Egyptian comic actor Adel Imam at the 2010 Doha Tribeca Film Festival.

Editor’s Note: Ronnie Khalil is an Egyptian-American comedian, writer and director. He co-founded the Middle Eastern Comedy Festival in Los Angeles and recently co-directed the new campy horror film, “You Can’t Kill Stephen King.” His new comedy special, “Unveiled in Lebanon” can be heard on Sirius XM.

Story highlights

Egyptian actor Adel Imam found guilty of defaming Islam in some of his movies

The films are several years old and were approved by former President Hosni Mubarak's censors

Comedian Ronnie Khalil says verdict will suppress creativity in Egypt

CNN  — 

Every country has an unofficial doctrine – a mantra if you will. In America, it’s the “independent spirit.” In Germany, it’s the “no-nonsense work ethic.” In Egypt, well, in Egypt it was always “laughter through adversity.”

Until now.

Adel Imam, one of Egypt’s most beloved comedic actors, was sentenced to jail for insulting Islam. Not for something he said but for roles he played in films. Yes, you read that right.

That’s like sentencing Edward Norton to life in prison for his role in “American History X.”

Egyptian-American comedian Ronnie Khalil

What makes this court ruling even more preposterous is that these films are not recent films. They are pre-revolution films that were approved by the former government.

Last week a court upheld a three-month prison sentence given to the 71-year old actor in February for “insulting” Islam in his films “Morgan Ahmed Morgan” and “Al-Zaeem.” It was one of two cases brought against him by an Islamist lawyer, although the second case was last week overturned, according to Amnesty International.

As a child, I remember watching Adel Iman films when I visited my family in Egypt during summer break. Even with my broken Arabic, his mix of wit, facial expressions and physical humor amused me endlessly.

Egyptians have long been envied for their ability to tell a joke. Over the decades they created films, television series and plays that delighted audiences across the region. One can say that in Cairo, a city with nearly 20 million people living in a space the size of my bedroom, it’s impossible to get by without a sense of humor.

See also: Comic explores a changed Cairo
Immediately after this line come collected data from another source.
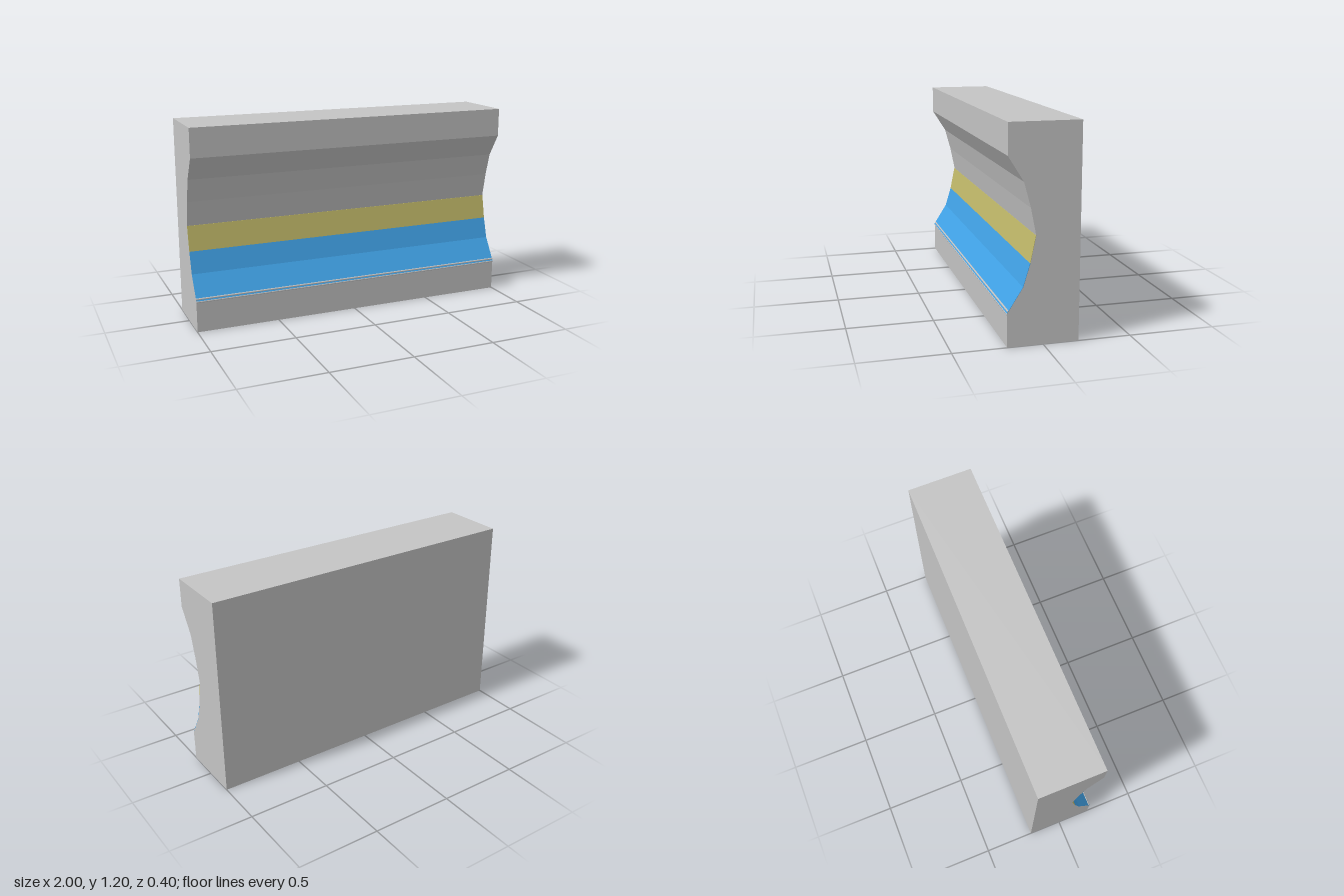
import * as THREE from 'three';

const material = (name, color) => {
  const m = new THREE.MeshStandardMaterial({ color });
  m.name = name;
  return m;
};

// Extrudes a (z, y) profile along the full width of the block
function sweep(name, points, mat) {
  const shape = new THREE.Shape(points.map(([z, y]) => new THREE.Vector2(z, y)));
  const geometry = new THREE.ExtrudeGeometry(shape, { depth: 2, bevelEnabled: false });
  geometry.rotateY(-Math.PI / 2).translate(1, 0, 0);
  const mesh = new THREE.Mesh(geometry, mat);
  mesh.name = name;
  return mesh;
}

export function createModel() {
  const grey = material('light grey', 0xc4c4c4);
  const blue = material('sky blue', 0x40a1e5);
  const sand = material('sand yellow', 0xc0b969);
  const model = new THREE.Group();
  model.name = 'curvedPanel';

  // Faceted hollow in the front, bottom to top
  const hollow = [
    [0.2, 0.19], [0.113, 0.328], [0.075, 0.455], [0.045, 0.603],
    [0.075, 0.752], [0.113, 0.89], [0.2, 1.028],
  ];
  model.add(sweep('body', [[-0.2, 0], [0.2, 0], ...hollow, [0.2, 1.2], [-0.2, 1.2]], grey));

  // Thin coloured bands on the lower facets
  const bands = [['lowerBlueBand', blue], ['upperBlueBand', blue], ['sandBand', sand]];
  bands.forEach(([name, mat], i) => {
    const [a, b] = [hollow[i], hollow[i + 1]];
    const t = 0.002;
    model.add(sweep(name, [a, [a[0] + t, a[1]], [b[0] + t, b[1]], b], mat));
  });

  // Two fine rails along the lower lip
  [[0.197, 0.184], [0.194, 0.2]].forEach(([z, y], i) => {
    const rail = new THREE.Mesh(new THREE.CylinderGeometry(0.006, 0.006, 2, 8), grey);
    rail.name = i ? 'upperRail' : 'lowerRail';
    rail.rotation.z = Math.PI / 2;
    rail.position.set(0, y, z);
    model.add(rail);
  });

  return model;
}
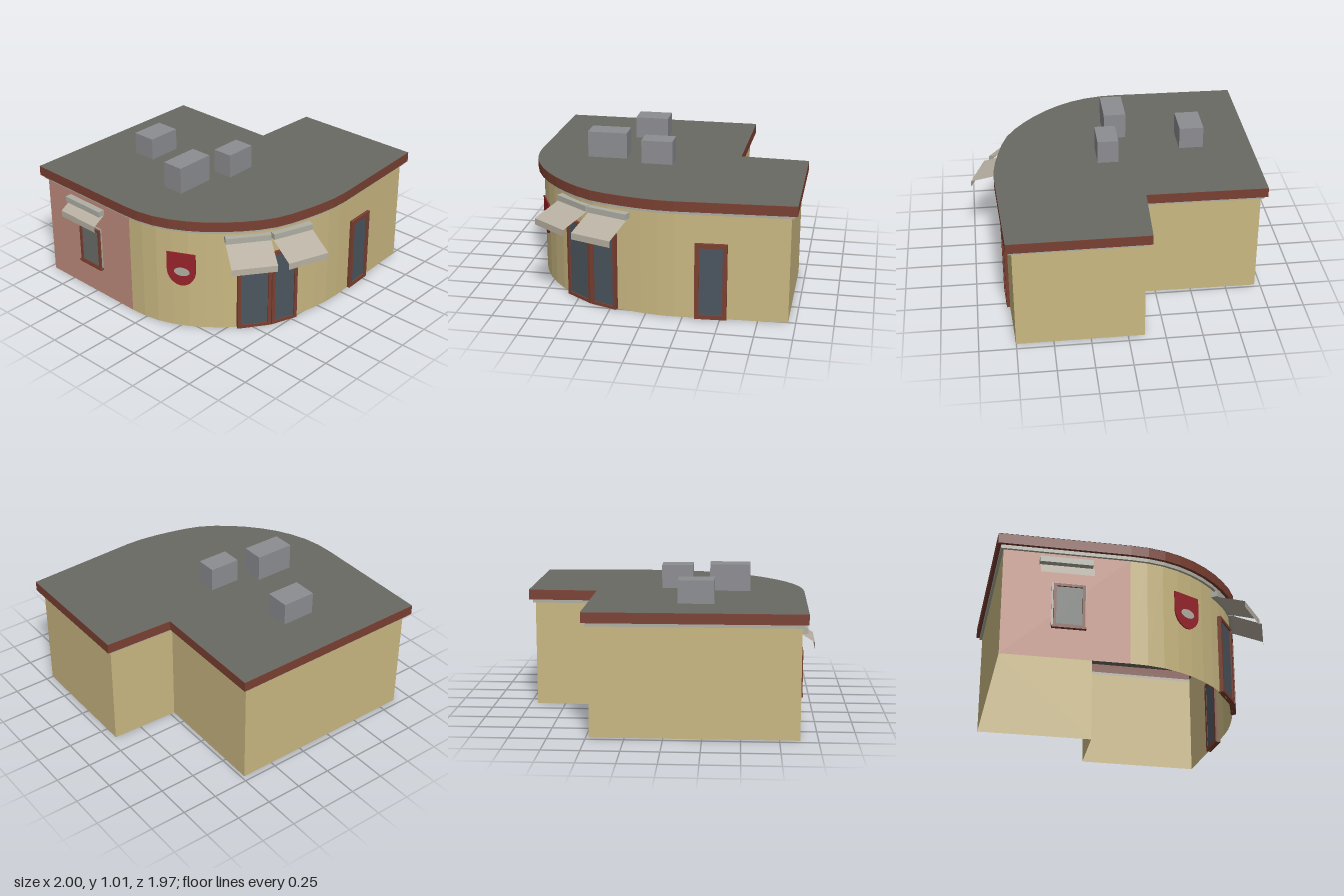
import * as THREE from 'three';

const mat = (name, color, side = THREE.FrontSide) => {
  const m = new THREE.MeshStandardMaterial({ color, side, flatShading: true });
  m.name = name;
  return m;
};

export function createModel() {
  const D = THREE.DoubleSide;
  const M = {
    tan: mat('tan plaster', 0xcab882, D),
    pink: mat('pink plaster', 0xc08d7d, D),
    brown: mat('red brown', 0x7a4032, D),
    roof: mat('roof grey', 0x6a6a63, D),
    trim: mat('pale trim', 0xb0afa4, D),
    awning: mat('awning cloth', 0xb9b1a3, D),
    glass: mat('door glass', 0x4b565f),
    pane: mat('window glass', 0x6a6f69),
    red: mat('sign red', 0x96242b),
    unit: mat('roof unit grey', 0x8c8d91),
  };
  const root = new THREE.Group();
  root.name = 'cornerShop';
  const add = (parent, name, geo, material, x = 0, y = 0, z = 0) => {
    const m = new THREE.Mesh(geo, material);
    m.name = name;
    m.position.set(x, y, z);
    parent.add(m);
    return m;
  };
  const box = (parent, name, material, x0, x1, y0, y1, z0, z1) =>
    add(parent, name, new THREE.BoxGeometry(x1 - x0, y1 - y0, z1 - z0), material,
      (x0 + x1) / 2, (y0 + y1) / 2, (z0 + z1) / 2);

  // Roof outline (x, z), with the rounded street corner
  const V = (x, z) => new THREE.Vector2(x, z);
  const corner = new THREE.SplineCurve([V(-0.13, 0.935), V(0.07, 0.917), V(0.3, 0.826),
    V(0.52, 0.655), V(0.71, 0.41), V(0.797, 0.136), V(0.834, -0.104), V(0.834, -0.195)]);
  const outline = [V(-1, 0.922), ...corner.getSpacedPoints(14), V(0.79, -0.99),
    V(-0.15, -0.99), V(-0.17, -0.51), V(-1, -0.52)];

  // Outline moved inwards by d, with mitred corners
  const inset = (d) => outline.map((p, i) => {
    const n = outline.length;
    const a = p.clone().sub(outline[(i + n - 1) % n]).normalize();
    const b = outline[(i + 1) % n].clone().sub(p).normalize();
    const na = V(a.y, -a.x), nb = V(b.y, -b.x);
    return p.clone().addScaledVector(na.clone().add(nb), d / (1 + na.dot(nb)));
  });
  const flip = (pts) => pts.map((p) => V(p.x, -p.y));

  // Walls: upright strip around the inset outline, front stretch pink
  const wall = inset(0.04);
  const wallTop = 0.74;
  const strip = (from, to) => {
    const pos = [];
    for (let i = from; i < to; i++) {
      const a = wall[i], b = wall[(i + 1) % wall.length];
      pos.push(a.x, 0, a.y, b.x, 0, b.y, b.x, wallTop, b.y,
        a.x, 0, a.y, b.x, wallTop, b.y, a.x, wallTop, a.y);
    }
    const g = new THREE.BufferGeometry();
    g.setAttribute('position', new THREE.Float32BufferAttribute(pos, 3));
    g.computeVertexNormals();
    return g;
  };
  add(root, 'pinkFrontWall', strip(0, 1), M.pink);
  add(root, 'tanWalls', strip(1, wall.length), M.tan);

  // Bands under the roof edge
  const band = (name, material, d, y0, y1) => {
    const s = new THREE.Shape(flip(inset(d)));
    s.holes.push(new THREE.Path(flip(wall)));
    const g = new THREE.ExtrudeGeometry(s, { depth: y1 - y0, bevelEnabled: false });
    add(root, name, g.rotateX(-Math.PI / 2), material, 0, y0, 0);
  };
  band('cornice', M.trim, 0.022, 0.735, 0.76);
  band('fascia', M.brown, 0, 0.76, 0.828);
  add(root, 'roof', new THREE.ShapeGeometry(new THREE.Shape(flip(outline))).rotateX(-Math.PI / 2),
    M.roof, 0, 0.83, 0);

  // Rooftop units
  [[-0.655, -0.485, 0.08, 0.32, 0.985], [-0.125, 0.03, 0.28, 0.56, 1.015],
    [-0.035, 0.11, -0.06, 0.16, 0.995]].forEach(([x0, x1, z0, z1, y]) =>
    box(root, 'roofUnit', M.unit, x0, x1, 0.828, y, z0, z1));

  // Group on the wall from (ax, az) to (bx, bz): local x along, z outwards
  const onWall = (name, ax, az, bx, bz) => {
    const g = new THREE.Group();
    g.name = name;
    g.position.set((ax + bx) / 2, 0, (az + bz) / 2);
    g.rotation.y = Math.atan2(az - bz, bx - ax);
    g.userData.w = Math.hypot(bx - ax, bz - az);
    root.add(g);
    return g;
  };

  // Framed opening: four bars and a pane
  const opening = (g, y0, y1, bar, glass) => {
    const h = g.userData.w / 2;
    box(g, 'frameLeft', M.brown, -h, -h + bar, y0, y1, -0.015, 0.022);
    box(g, 'frameRight', M.brown, h - bar, h, y0, y1, -0.015, 0.022);
    box(g, 'frameTop', M.brown, -h + bar, h - bar, y1 - bar, y1, -0.015, 0.022);
    box(g, 'frameBottom', M.brown, -h + bar, h - bar, y0, y0 + bar, -0.015, 0.022);
    box(g, 'pane', glass, -h + bar, h - bar, y0 + bar, y1 - bar, -0.012, 0.012);
  };
  opening(onWall('cornerDoorFront', 0.547, 0.575, 0.68, 0.385), 0.001, 0.56, 0.022, M.glass);
  opening(onWall('cornerDoorBack', 0.68, 0.385, 0.745, 0.2), 0.001, 0.56, 0.022, M.glass);
  opening(onWall('sideDoor', 0.786, -0.33, 0.774, -0.545), 0.001, 0.535, 0.03, M.glass);

  // Front window with pale surround and sill
  const win = onWall('frontWindow', -0.63, 0.8865, -0.425, 0.89);
  opening(win, 0.21, 0.515, 0.018, M.pane);
  box(win, 'surround', M.trim, -0.115, 0.108, 0.215, 0.525, 0, 0.008);
  box(win, 'sill', M.brown, -0.113, 0.11, 0.203, 0.217, 0, 0.026);

  // Awning: cassette box, sloping cloth and hanging valance
  const awning = (ends, top, depth, slopeY, hemY, startZ) => {
    const g = onWall('awning', ...ends);
    const h = g.userData.w / 2;
    box(g, 'cassette', M.trim, -h, h, top - 0.04, top, -0.005, 0.048);
    const profile = [[startZ, top - 0.04], [depth, slopeY], [depth, hemY]];
    for (let i = 0; i < 2; i++) {
      const [za, ya] = profile[i], [zb, yb] = profile[i + 1];
      const cloth = add(g, i ? 'valance' : 'cloth',
        new THREE.PlaneGeometry(2 * h, Math.hypot(zb - za, yb - ya)), M.awning,
        0, (ya + yb) / 2, (za + zb) / 2);
      cloth.rotation.x = -Math.atan2(zb - za, ya - yb);
    }
  };
  awning([0.487, 0.632, 0.667, 0.387], 0.71, 0.24, 0.59, 0.545, 0.03);
  awning([0.672, 0.386, 0.772, 0.106], 0.71, 0.24, 0.59, 0.545, 0.03);
  awning([-0.725, 0.885, -0.38, 0.891], 0.69, 0.092, 0.595, 0.55, 0.005);

  // Shield-shaped wall sign with a plain oval
  const sign = onWall('wallSign', 0.17, 0.844, 0.35, 0.757);
  const shield = new THREE.Shape();
  shield.moveTo(-0.1, 0.57).lineTo(-0.1, 0.44);
  shield.bezierCurveTo(-0.1, 0.375, -0.05, 0.325, 0, 0.325);
  shield.bezierCurveTo(0.05, 0.325, 0.1, 0.375, 0.1, 0.44);
  shield.lineTo(0.1, 0.57);
  add(sign, 'shield', new THREE.ExtrudeGeometry(shield, { depth: 0.009, bevelEnabled: false }),
    M.red, 0, 0, 0.006);
  add(sign, 'oval', new THREE.CircleGeometry(1, 24).scale(0.055, 0.032, 1), M.trim, 0.005, 0.432, 0.017);

  return root;
}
But this long and proud history is in serious jeopardy. And if it collapses, I firmly believe so does Egypt’s hope for a better future.

As an Egyptian-American comedian, I had the opportunity to be part of the rise of stand-up comedy in the region. During my first show in Cairo, maybe four or five years ago, I remember one local comedian was so nervous because he thought he “might be arrested” by the government just for telling jokes.

Earlier this year I had the opportunity to produce the first stand-up comedy show post-Egyptian revolution. I remember the buzz in the air as comedians made light of a tense situation – the ouster of Hosni Mubarak and the uncertainty of the country.

As a performer, I was able to address, for the first time in my shows, sexual harassment and the religious hypocrisy of “complete religious freedom as long as you’re Muslim or Christian.” We even had a female comedian wearing hijab perform on stage. The progression of the country in such a short time period was mind boggling.

Until now.

Who would have guessed that the limited freedom of speech afforded to Egyptians under the old regime would develop into no freedom of speech at all? That a country, which was the “beacon of hope” less than one year ago, is now a catalyst for a “return to the dark ages.”

See also: Comedian stands up for Arabs’ right to laugh

I’m not saying that we shouldn’t be sensitive to religious and cultural needs – though my personal vote as a comedian is everything should be open to criticism and satire. Many countries have restrictions on programming, including the U.S., but to retroactively punish someone for previously approved material is beyond reason.

Mr. Imam has the opportunity to appeal but, regardless of if he wins or not, a clear message has been sent: any challenge to the “societal norm” will not be tolerated. This doesn’t just prevent comedians, writers and artists from finding humor in the single biggest aspect of every Egyptian’s life but it also will suppress creativity in general.

Can a Muslim character in a film not drink alcohol? It happens everyday in real life but are we not allowed to show it because the courts want us to pretend it doesn’t exist? More importantly, what happens to that actor playing the part – even if he is really drinking apple juice instead of a beer?

Regardless of the outcome in the Adel Imam trial, if Egyptians don’t raise their voices against this ridiculous verdict, this may not just signal the demise of comedy in Egypt – this could very well be the demise of the country itself.

The opinions expressed in this commentary are solely those of Ronnie Khalil.